* [WORK ORDER]:
The data below is to be written out exactly, with no pictures.

--------------------------------

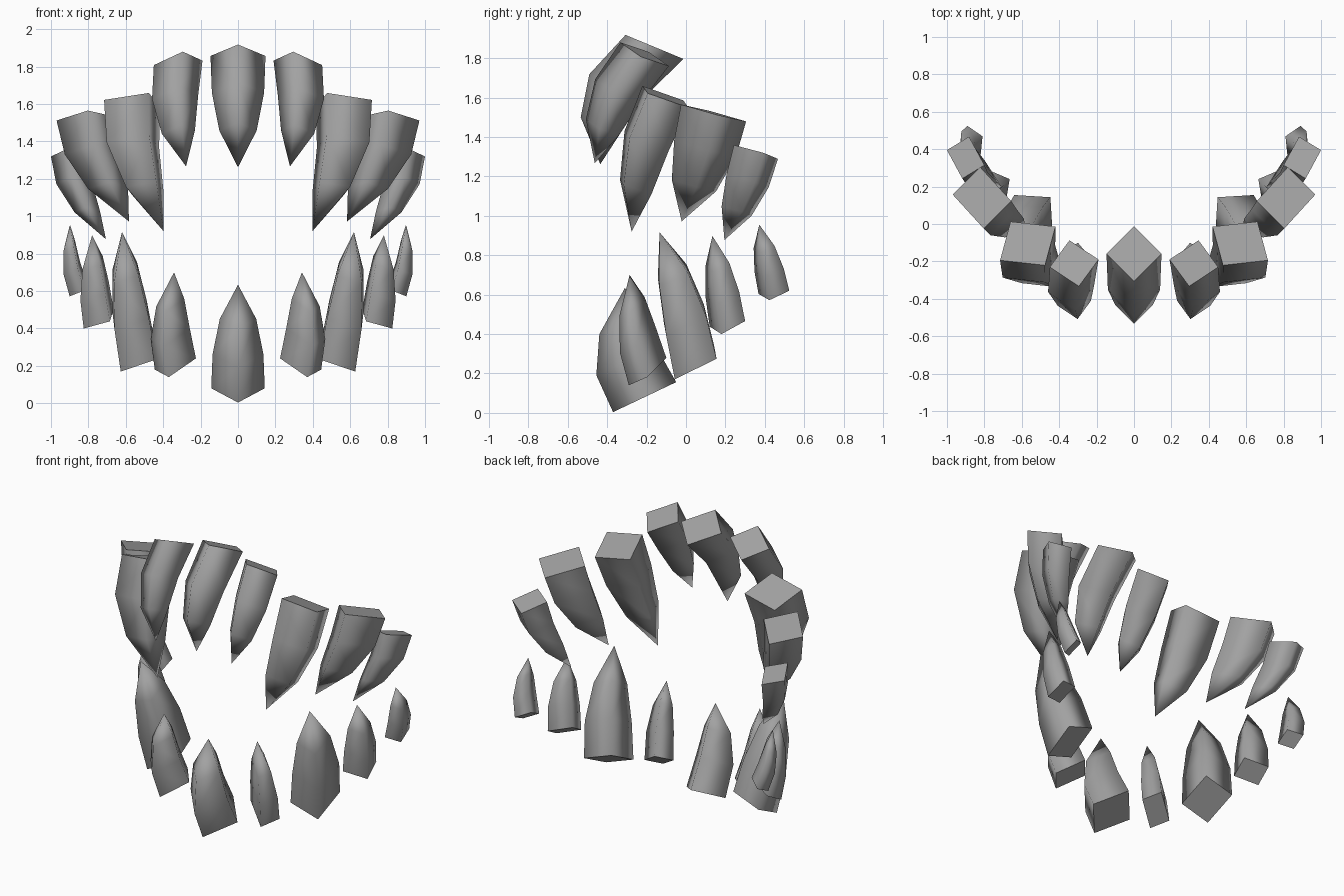
import bpy
import bmesh
from mathutils import Vector

cube = bpy.data.objects.get("Cube")
if cube:
    bpy.data.objects.remove(cube, do_unlink=True)

# One grey enamel colour
enamel = bpy.data.materials.new("grey_enamel")
enamel.use_nodes = True
GREY = (0.36, 0.36, 0.36, 1)
enamel.diffuse_color = GREY
enamel.node_tree.nodes["Principled BSDF"].inputs["Base Color"].default_value = GREY

# (position along tooth, size, share of the bulge) of the rings below the point
RINGS = ((0, 1, 0), (0.33, 0.95, 1), (0.67, 0.68, 0.9))


def tooth(name, root, fore, side, tip, bulge=(0, 0), flip=1):
    """Four-sided tooth: root centre, two half diagonals of the root, tip, outward bulge."""
    mirror = Vector((flip, 1, 1))
    root, fore, side, tip = (Vector(v) for v in (root, fore, side, tip))
    bulge = Vector((bulge[0], bulge[1], 0))
    bm = bmesh.new()
    rings = []
    for t, size, share in RINGS:
        centre = root.lerp(tip, t) + bulge * share
        rings.append([bm.verts.new((centre + d * size) * mirror)
                      for d in (fore, side, -fore, -side)])
    point = bm.verts.new(tip * mirror)
    cap = bm.faces.new(rings[0])
    for i in range(4):
        j = (i + 1) % 4
        for a, b in zip(rings, rings[1:]):
            bm.faces.new((a[i], a[j], b[j], b[i])).smooth = True
        bm.faces.new((rings[-1][i], rings[-1][j], point)).smooth = True
    # Crisp root edge, soft sides
    for e in cap.edges:
        e.smooth = False
    bmesh.ops.recalc_face_normals(bm, faces=bm.faces)
    mesh = bpy.data.meshes.new(name)
    bm.to_mesh(mesh)
    bm.free()
    mesh.materials.append(enamel)
    bpy.context.collection.objects.link(bpy.data.objects.new(name, mesh))


def tooth_pair(name, *shape):
    tooth(name + "_left", *shape)
    tooth(name + "_right", *shape, flip=-1)


# Upper row
tooth("upper_centre_tooth", (0, -0.16, 1.857), (0, -0.147, 0.061), (0.147, 0, 0),
      (0, -0.435, 1.262), (0, -0.1))
tooth_pair("upper_front_tooth", (0.32, -0.21, 1.82), (-0.025, -0.123, 0.06),
           (0.13, -0.02, -0.012), (0.278, -0.463, 1.267), (0.03, -0.05))
tooth_pair("upper_fang", (0.568, -0.104, 1.604), (-0.092, -0.117, 0.055),
           (0.148, -0.09, 0.018), (0.398, -0.276, 0.92), (0.05, -0.04))
tooth_pair("upper_side_tooth", (0.813, 0.14, 1.522), (-0.01, -0.165, 0.043),
           (0.157, 0.018, -0.01), (0.583, -0.022, 0.972), (0.04, 0.01))
tooth_pair("upper_back_tooth", (0.9, 0.355, 1.324), (0.018, -0.112, 0.035),
           (0.1, 0.04, -0.005), (0.706, 0.195, 0.877), (0.04, 0.01))

# Lower row
tooth("lower_centre_tooth", (0, -0.21, 0.08), (0, -0.16, -0.076), (0.143, 0, 0),
      (0, -0.31, 0.634), (0, -0.06))
tooth_pair("lower_front_tooth", (0.335, -0.195, 0.21), (0.035, -0.095, -0.07),
           (0.11, -0.005, -0.03), (0.342, -0.286, 0.7), (0.025, -0.02))
tooth_pair("lower_fang", (0.537, 0.043, 0.255), (0.09, -0.1, -0.085),
           (0.103, 0.112, 0.02), (0.62, -0.134, 0.916), (0.01, 0.01))
tooth_pair("lower_side_tooth", (0.745, 0.21, 0.452), (0.08, -0.03, -0.052),
           (0.06, 0.09, 0.014), (0.78, 0.134, 0.898), (0.01, 0))
tooth_pair("lower_back_tooth", (0.855, 0.446, 0.612), (0.045, -0.023, -0.04),
           (0.035, 0.078, 0.008), (0.898, 0.372, 0.955), (0.02, 0))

--------------------------------

* [SOLUTION FOR THIS PROBLEM]:
import bpy
import bmesh
from mathutils import Vector

cube = bpy.data.objects.get("Cube")
if cube:
    bpy.data.objects.remove(cube, do_unlink=True)

# One grey enamel colour
enamel = bpy.data.materials.new("grey_enamel")
enamel.use_nodes = True
GREY = (0.36, 0.36, 0.36, 1)
enamel.diffuse_color = GREY
enamel.node_tree.nodes["Principled BSDF"].inputs["Base Color"].default_value = GREY

# (position along tooth, size, share of the bulge) of the rings below the point
RINGS = ((0, 1, 0), (0.33, 0.95, 1), (0.67, 0.68, 0.9))


def tooth(name, root, fore, side, tip, bulge=(0, 0), flip=1):
    """Four-sided tooth: root centre, two half diagonals of the root, tip, outward bulge."""
    mirror = Vector((flip, 1, 1))
    root, fore, side, tip = (Vector(v) for v in (root, fore, side, tip))
    bulge = Vector((bulge[0], bulge[1], 0))
    bm = bmesh.new()
    rings = []
    for t, size, share in RINGS:
        centre = root.lerp(tip, t) + bulge * share
        rings.append([bm.verts.new((centre + d * size) * mirror)
                      for d in (fore, side, -fore, -side)])
    point = bm.verts.new(tip * mirror)
    cap = bm.faces.new(rings[0])
    for i in range(4):
        j = (i + 1) % 4
        for a, b in zip(rings, rings[1:]):
            bm.faces.new((a[i], a[j], b[j], b[i])).smooth = True
        bm.faces.new((rings[-1][i], rings[-1][j], point)).smooth = True
    # Crisp root edge, soft sides
    for e in cap.edges:
        e.smooth = False
    bmesh.ops.recalc_face_normals(bm, faces=bm.faces)
    mesh = bpy.data.meshes.new(name)
    bm.to_mesh(mesh)
    bm.free()
    mesh.materials.append(enamel)
    bpy.context.collection.objects.link(bpy.data.objects.new(name, mesh))


def tooth_pair(name, *shape):
    tooth(name + "_left", *shape)
    tooth(name + "_right", *shape, flip=-1)


# Upper row
tooth("upper_centre_tooth", (0, -0.16, 1.857), (0, -0.147, 0.061), (0.147, 0, 0),
      (0, -0.435, 1.262), (0, -0.1))
tooth_pair("upper_front_tooth", (0.32, -0.21, 1.82), (-0.025, -0.123, 0.06),
           (0.13, -0.02, -0.012), (0.278, -0.463, 1.267), (0.03, -0.05))
tooth_pair("upper_fang", (0.568, -0.104, 1.604), (-0.092, -0.117, 0.055),
           (0.148, -0.09, 0.018), (0.398, -0.276, 0.92), (0.05, -0.04))
tooth_pair("upper_side_tooth", (0.813, 0.14, 1.522), (-0.01, -0.165, 0.043),
           (0.157, 0.018, -0.01), (0.583, -0.022, 0.972), (0.04, 0.01))
tooth_pair("upper_back_tooth", (0.9, 0.355, 1.324), (0.018, -0.112, 0.035),
           (0.1, 0.04, -0.005), (0.706, 0.195, 0.877), (0.04, 0.01))

# Lower row
tooth("lower_centre_tooth", (0, -0.21, 0.08), (0, -0.16, -0.076), (0.143, 0, 0),
      (0, -0.31, 0.634), (0, -0.06))
tooth_pair("lower_front_tooth", (0.335, -0.195, 0.21), (0.035, -0.095, -0.07),
           (0.11, -0.005, -0.03), (0.342, -0.286, 0.7), (0.025, -0.02))
tooth_pair("lower_fang", (0.537, 0.043, 0.255), (0.09, -0.1, -0.085),
           (0.103, 0.112, 0.02), (0.62, -0.134, 0.916), (0.01, 0.01))
tooth_pair("lower_side_tooth", (0.745, 0.21, 0.452), (0.08, -0.03, -0.052),
           (0.06, 0.09, 0.014), (0.78, 0.134, 0.898), (0.01, 0))
tooth_pair("lower_back_tooth", (0.855, 0.446, 0.612), (0.045, -0.023, -0.04),
           (0.035, 0.078, 0.008), (0.898, 0.372, 0.955), (0.02, 0))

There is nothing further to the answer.